INSTRUCTIONS FOR THE TASK:
Search the material for "verts" and show all lines that contain it.

%%

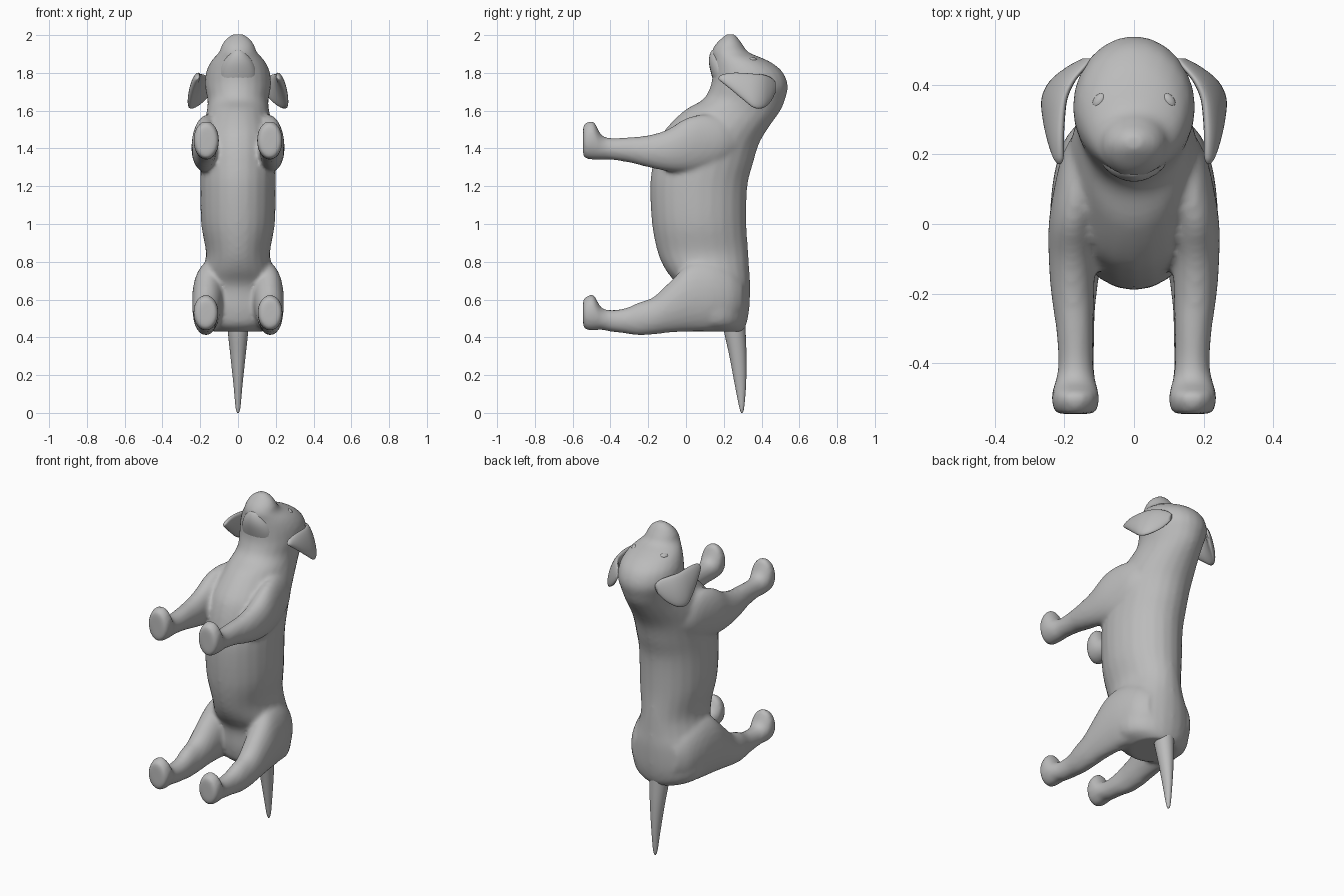
import bpy
import math
from mathutils import Matrix, Vector

if "Cube" in bpy.data.objects:
    bpy.data.objects.remove(bpy.data.objects["Cube"], do_unlink=True)

coat = bpy.data.materials.new("plain grey")
coat.use_nodes = True
GREY = (0.5, 0.5, 0.5, 1)
coat.diffuse_color = GREY
coat.node_tree.nodes["Principled BSDF"].inputs["Base Color"].default_value = GREY
SIDES = 24


def spline(stations, steps=4):
    """Catmull-Rom interpolation through a list of equal-length stations."""
    rows = []
    last = len(stations) - 1
    for i in range(last):
        a, b = stations[max(i - 1, 0)], stations[i]
        c, d = stations[i + 1], stations[min(i + 2, last)]
        for s in range(steps):
            t = s / steps
            rows.append([q + t / 2 * (r - p + t * (2 * p - 5 * q + 4 * r - o
                         + t * (3 * (q - r) + o - p)))
                         for p, q, r, o in zip(a, b, c, d)])
    rows.append(list(stations[-1]))
    return rows


def loft(stations, axis, side=1, tilt=0):
    """Elliptic tube; each station is (along, low, high, x centre, x radius)."""
    verts, faces = [], []
    rows = spline(stations)
    for along, low, high, cx, rx in rows:
        mid, rad = (low + high) / 2, (high - low) / 2
        for k in range(SIDES):
            ang = math.tau * k / SIDES
            u, v = rx * math.cos(ang), rad * math.sin(ang)
            x = side * (cx + u - tilt * v)
            w = mid + v
            verts.append((x, w, along) if axis == "z" else (x, along, w))
    for r in range(len(rows) - 1):
        for k in range(SIDES):
            a, b = r * SIDES + k, r * SIDES + (k + 1) % SIDES
            faces.append((a, b, b + SIDES, a + SIDES))
    faces.append(tuple(range(SIDES))[::-1])
    faces.append(tuple(range(len(verts) - SIDES, len(verts))))
    if (axis == "y") == (side > 0):
        faces = [f[::-1] for f in faces]
    return verts, faces


def make(name, pieces):
    """Put one or more lofted pieces in a single smooth-shaded object."""
    verts, faces = [], []
    for v, f in pieces:
        start = len(verts)
        verts += v
        faces += [tuple(i + start for i in face) for face in f]
    mesh = bpy.data.meshes.new(name)
    mesh.from_pydata(verts, [], faces)
    mesh.materials.append(coat)
    mesh.shade_smooth()
    ob = bpy.data.objects.new(name, mesh)
    bpy.context.collection.objects.link(ob)
    return ob


def pebble(name, place, size, normal):
    """Small flattened ball lying on a surface that faces along normal."""
    bpy.ops.mesh.primitive_uv_sphere_add(segments=16, ring_count=8, radius=1)
    ob = bpy.context.object
    ob.name = name
    turn = Vector(normal).to_track_quat("Z", "Y").to_matrix().to_4x4()
    ob.matrix_world = (Matrix.Translation(place) @ turn
                       @ Matrix.Diagonal((*size, 1)))
    ob.data.materials.append(coat)
    ob.data.shade_smooth()


# Torso, neck and head as one upright shape
trunk = [(z, lo, hi, 0, r) for z, lo, hi, r in (
    (.43, .03, .3, .13), (.47, -.02, .32, .2), (.55, -.04, .335, .22),
    (.67, -.05, .34, .21), (.76, -.11, .335, .185), (.85, -.15, .33, .17),
    (1, -.18, .32, .195), (1.2, -.19, .325, .2), (1.32, -.175, .355, .2),
    (1.42, -.15, .385, .2), (1.5, -.11, .43, .19), (1.6, -.01, .5, .165),
    (1.66, .09, .525, .162), (1.73, .13, .54, .175), (1.8, .14, .515, .17),
    (1.85, .14, .46, .15), (1.88, .14, .4, .128), (1.91, .135, .33, .1),
    (1.95, .155, .3, .085), (1.985, .19, .275, .058), (2.005, .215, .255, .025))]

# Legs reach forward from the trunk
hind_leg = [
    (-.545, .46, .6, .17, .05), (-.53, .44, .615, .17, .062),
    (-.49, .435, .625, .17, .067), (-.45, .44, .56, .168, .058),
    (-.4, .43, .545, .165, .05), (-.32, .42, .555, .165, .052),
    (-.25, .41, .585, .17, .058), (-.17, .415, .615, .17, .067),
    (-.08, .425, .7, .165, .077), (.02, .43, .79, .155, .087),
    (.14, .435, .8, .14, .09), (.24, .46, .76, .12, .08),
    (.3, .52, .7, .1, .05)]
front_leg = [
    (-.545, 1.36, 1.52, .168, .05), (-.53, 1.345, 1.535, .168, .064),
    (-.49, 1.34, 1.545, .168, .068), (-.45, 1.34, 1.475, .168, .058),
    (-.4, 1.34, 1.455, .167, .05), (-.3, 1.325, 1.46, .17, .054),
    (-.2, 1.3, 1.47, .176, .062), (-.1, 1.28, 1.5, .178, .067),
    (0, 1.275, 1.56, .175, .07), (.1, 1.285, 1.58, .16, .07),
    (.2, 1.32, 1.56, .14, .065), (.28, 1.38, 1.5, .12, .04)]
pieces = [loft(trunk, "z")]
for side in (1, -1):
    pieces += [loft(hind_leg, "y", side), loft(front_leg, "y", side)]
body = make("body", pieces)

# Fuse the limbs into the trunk and soften the joins
fuse = body.modifiers.new("fuse", "REMESH")
fuse.mode = "VOXEL"
fuse.voxel_size = 0.012
fuse.use_smooth_shade = True
soften = body.modifiers.new("soften", "SMOOTH")
soften.factor = 0.5
soften.iterations = 8

# Tail hanging straight down
make("tail", [loft([
    (0, .292, .3, 0, .004), (.03, .282, .308, 0, .013),
    (.15, .258, .318, 0, .024), (.3, .23, .32, 0, .04),
    (.44, .2, .315, 0, .055), (.52, .2, .31, 0, .06)], "z")])

# Lower jaw tucked under the muzzle
make("jaw", [loft([
    (1.74, .15, .26, 0, .1), (1.8, .132, .26, 0, .1),
    (1.85, .122, .25, 0, .085), (1.89, .124, .24, 0, .062),
    (1.92, .138, .22, 0, .035), (1.925, .16, .2, 0, .015)], "z")])

# Floppy ears, eyes and nostrils
ear = [
    (.475, 1.7, 1.75, .135, .01), (.45, 1.65, 1.775, .165, .022),
    (.41, 1.615, 1.79, .205, .026), (.36, 1.615, 1.795, .228, .026),
    (.3, 1.66, 1.8, .23, .024), (.24, 1.71, 1.8, .225, .02),
    (.19, 1.75, 1.79, .217, .014), (.172, 1.765, 1.775, .214, .004)]
for side, label in ((1, "left"), (-1, "right")):
    make(label + "_ear", [loft(ear, "y", side, tilt=.3)])
    pebble(label + "_eye", (side * .1, .355, 1.87), (.024, .016, .012),
           (side * .4, .3, 1))
    pebble(label + "_nostril", (side * .018, .222, 1.988), (.016, .009, .007),
           (side * .3, 0, 1))
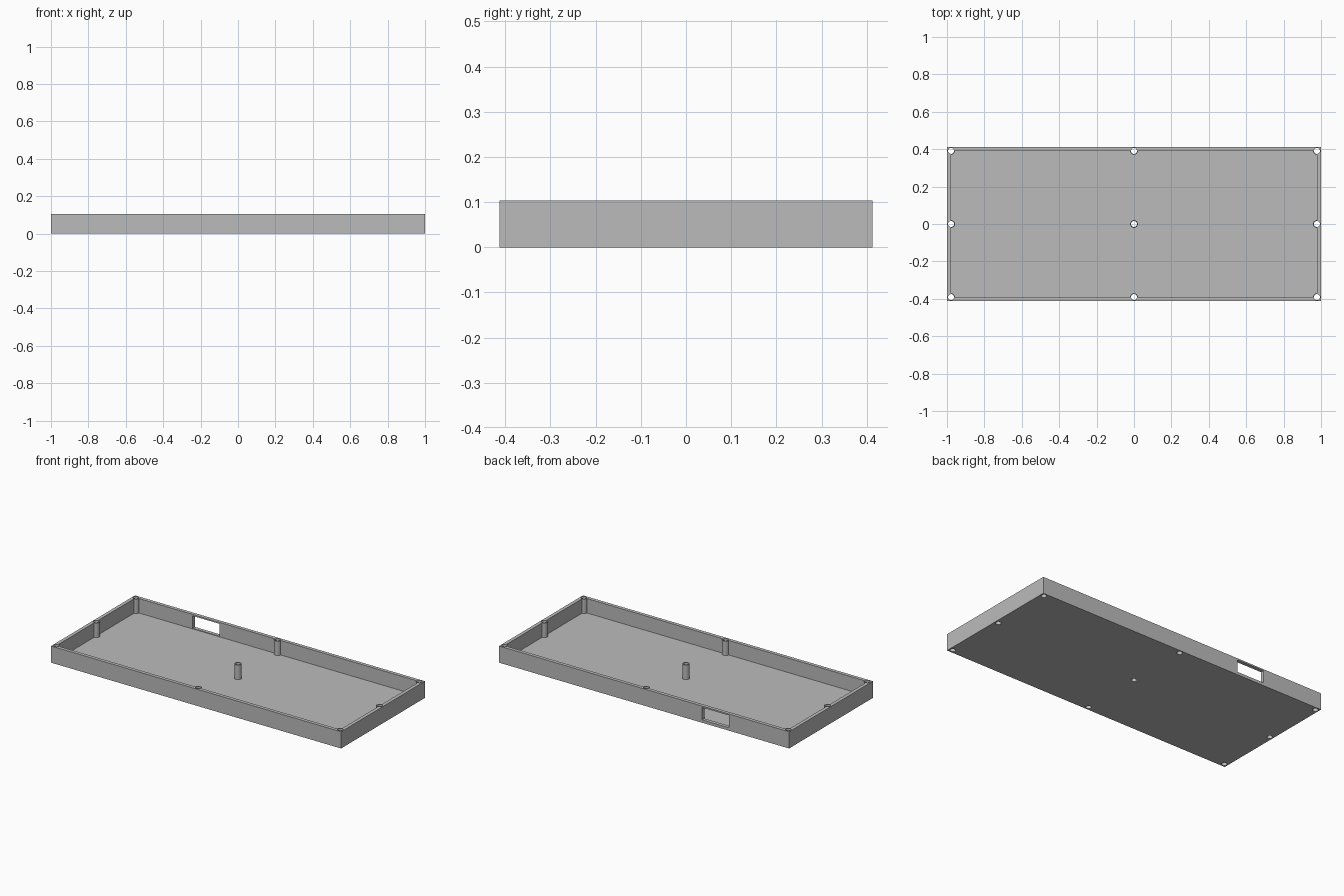
import bpy
import math

if "Cube" in bpy.data.objects:
    bpy.data.objects.remove(bpy.data.objects["Cube"], do_unlink=True)

# Overall sizes
HALF_X, HALF_Y, HEIGHT = 1.0, 0.413, 0.104
WALL, FLOOR = 0.022, 0.014
POST_R, HOLE_R = 0.021, 0.016

grey = bpy.data.materials.new("light grey")
grey.use_nodes = True
colour = (0.5, 0.5, 0.5, 1)
grey.diffuse_color = colour
grey.node_tree.nodes["Principled BSDF"].inputs["Base Color"].default_value = colour


def block(name, low, high):
    """Box between two opposite corners."""
    centre = [(a + b) / 2 for a, b in zip(low, high)]
    bpy.ops.mesh.primitive_cube_add(size=1, location=centre)
    ob = bpy.context.object
    ob.name = name
    ob.scale = [b - a for a, b in zip(low, high)]
    bpy.ops.object.transform_apply(location=True, rotation=True, scale=True)
    return ob


def rod(name, x, y, radius):
    """Upright cylinder reaching past the floor and the rim."""
    bpy.ops.mesh.primitive_cylinder_add(vertices=24, radius=radius, depth=4 * HEIGHT,
                                        location=(x, y, HEIGHT / 2))
    ob = bpy.context.object
    ob.name = name
    return ob


def subtract(target, cutter):
    """Cut one solid out of another and discard the cutter."""
    cutter.hide_render = True
    mod = target.modifiers.new("cut", 'BOOLEAN')
    mod.operation = 'DIFFERENCE'
    mod.solver = 'EXACT'
    mod.object = cutter
    bpy.context.view_layer.objects.active = target
    bpy.ops.object.modifier_apply(modifier=mod.name)
    bpy.data.objects.remove(cutter, do_unlink=True)


# Screw positions: corners, wall middles and centre
inner_x, inner_y = HALF_X - WALL, HALF_Y - WALL
spots = [(i * inner_x, j * inner_y) for i in (-1, 0, 1) for j in (-1, 0, 1)]

# Outer body and the cavity that leaves the screw posts standing
tray = block("tray", (-HALF_X, -HALF_Y, 0), (HALF_X, HALF_Y, HEIGHT))
cavity = block("cavity_cutter", (-inner_x, -inner_y, FLOOR), (inner_x, inner_y, 2 * HEIGHT))
for x, y in spots:
    subtract(cavity, rod("post_shape", x, y, POST_R))
subtract(tray, cavity)

# Screw holes through posts and floor
for x, y in spots:
    subtract(tray, rod("hole_cutter", x, y, HOLE_R))

# Connector opening in the back wall
subtract(tray, block("window_cutter", (-0.586, inner_y - 0.03, 0.018),
                     (-0.40, HALF_Y + 0.05, 0.095)))

tray.data.materials.clear()
tray.data.materials.append(grey)
for face in tray.data.polygons:
    face.material_index = 0

bpy.ops.object.select_all(action='DESELECT')
tray.select_set(True)
bpy.context.view_layer.objects.active = tray
bpy.ops.object.shade_smooth_by_angle(angle=math.radians(30))
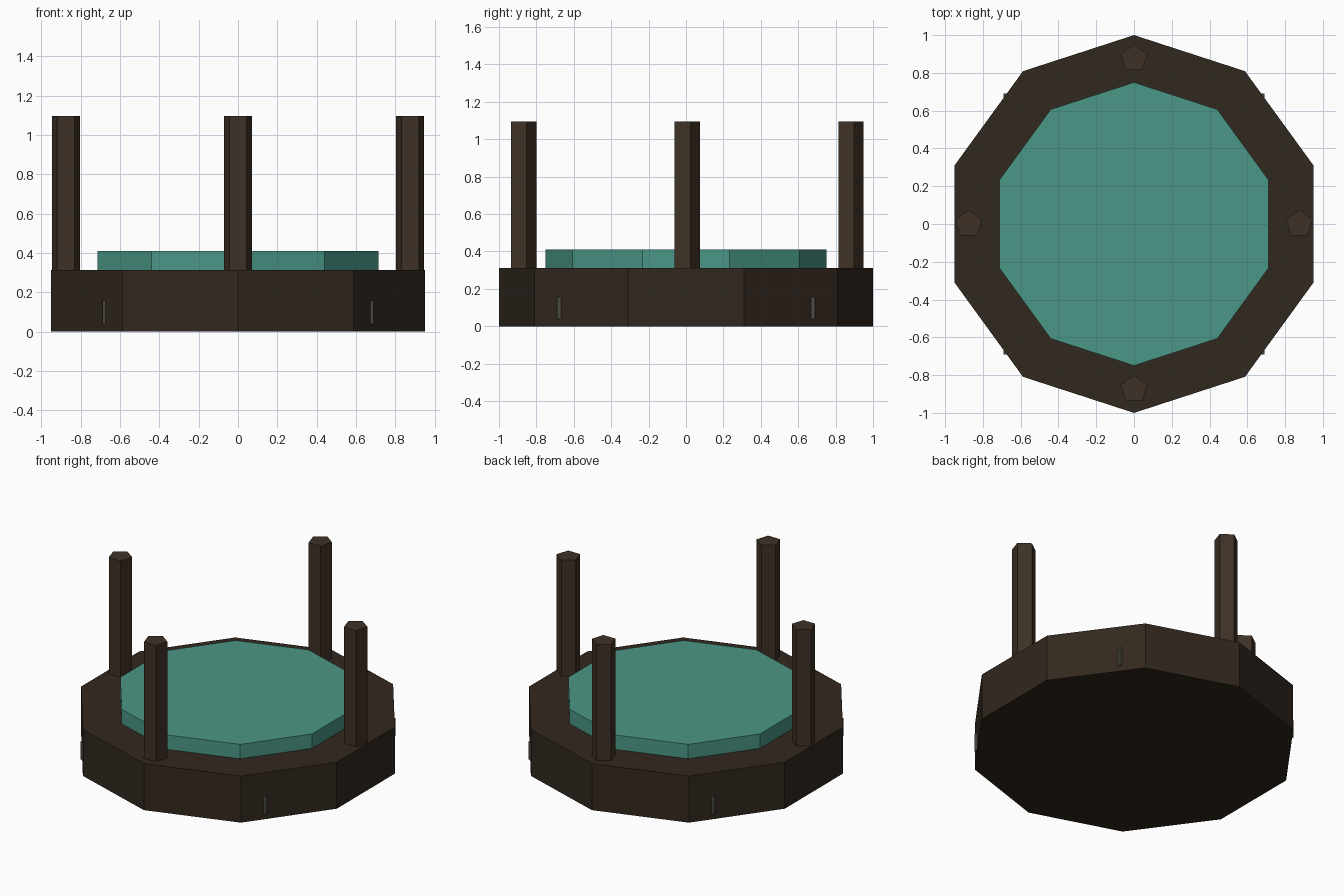
import bpy
from math import pi

if "Cube" in bpy.data.objects:
    bpy.data.objects.remove(bpy.data.objects["Cube"])


def material(name, color):
    m = bpy.data.materials.new(name)
    m.diffuse_color = (*color, 1)
    m.use_nodes = True
    m.node_tree.nodes["Principled BSDF"].inputs["Base Color"].default_value = m.diffuse_color
    return m


def prism(name, sides, radius, x, y, z0, z1, mat):
    """Flat-sided upright prism with one corner pointing to +y."""
    bpy.ops.mesh.primitive_cylinder_add(vertices=sides, radius=radius, depth=z1 - z0,
                                        location=(x, y, (z0 + z1) / 2))
    ob = bpy.context.object
    ob.name = name
    ob.data.materials.append(mat)
    return ob


dark_wood = material("dark_wood", (0.031, 0.021, 0.013))
post_wood = material("post_wood", (0.049, 0.031, 0.019))
water_teal = material("water_teal", (0.068, 0.31, 0.24))
dull_metal = material("dull_metal", (0.07, 0.07, 0.055))

# Ten-sided tub and the raised water slab
prism("tub_base", 10, 1.0, 0, 0, 0, 0.313, dark_wood)
prism("water_surface", 10, 0.75, 0, 0, 0.30, 0.41, water_teal)

# Four five-sided posts on the rim
R = 0.875
for name, x, y in (("right_post", R, 0), ("left_post", -R, 0),
                   ("back_post", 0, R), ("front_post", 0, -R)):
    prism(name, 5, 0.075, x, y, 0.30, 1.095, post_wood)

# Four blocks sunk into the sides, only their outer corner edge showing
for sx, side in ((1, "right"), (-1, "left")):
    for sy, end in ((1, "back"), (-1, "front")):
        bpy.ops.mesh.primitive_cube_add(size=0.12, location=(sx * 0.63, sy * 0.63, 0.098))
        block = bpy.context.object
        block.name = f"{end}_{side}_block"
        block.data.materials.append(dull_metal)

%%

RESULT OF THIS TASK:
    verts, faces = [], []
            verts.append((x, w, along) if axis == "z" else (x, along, w))
    faces.append(tuple(range(len(verts) - SIDES, len(verts))))
    return verts, faces
    verts, faces = [], []
        start = len(verts)
        verts += v
    mesh.from_pydata(verts, [], faces)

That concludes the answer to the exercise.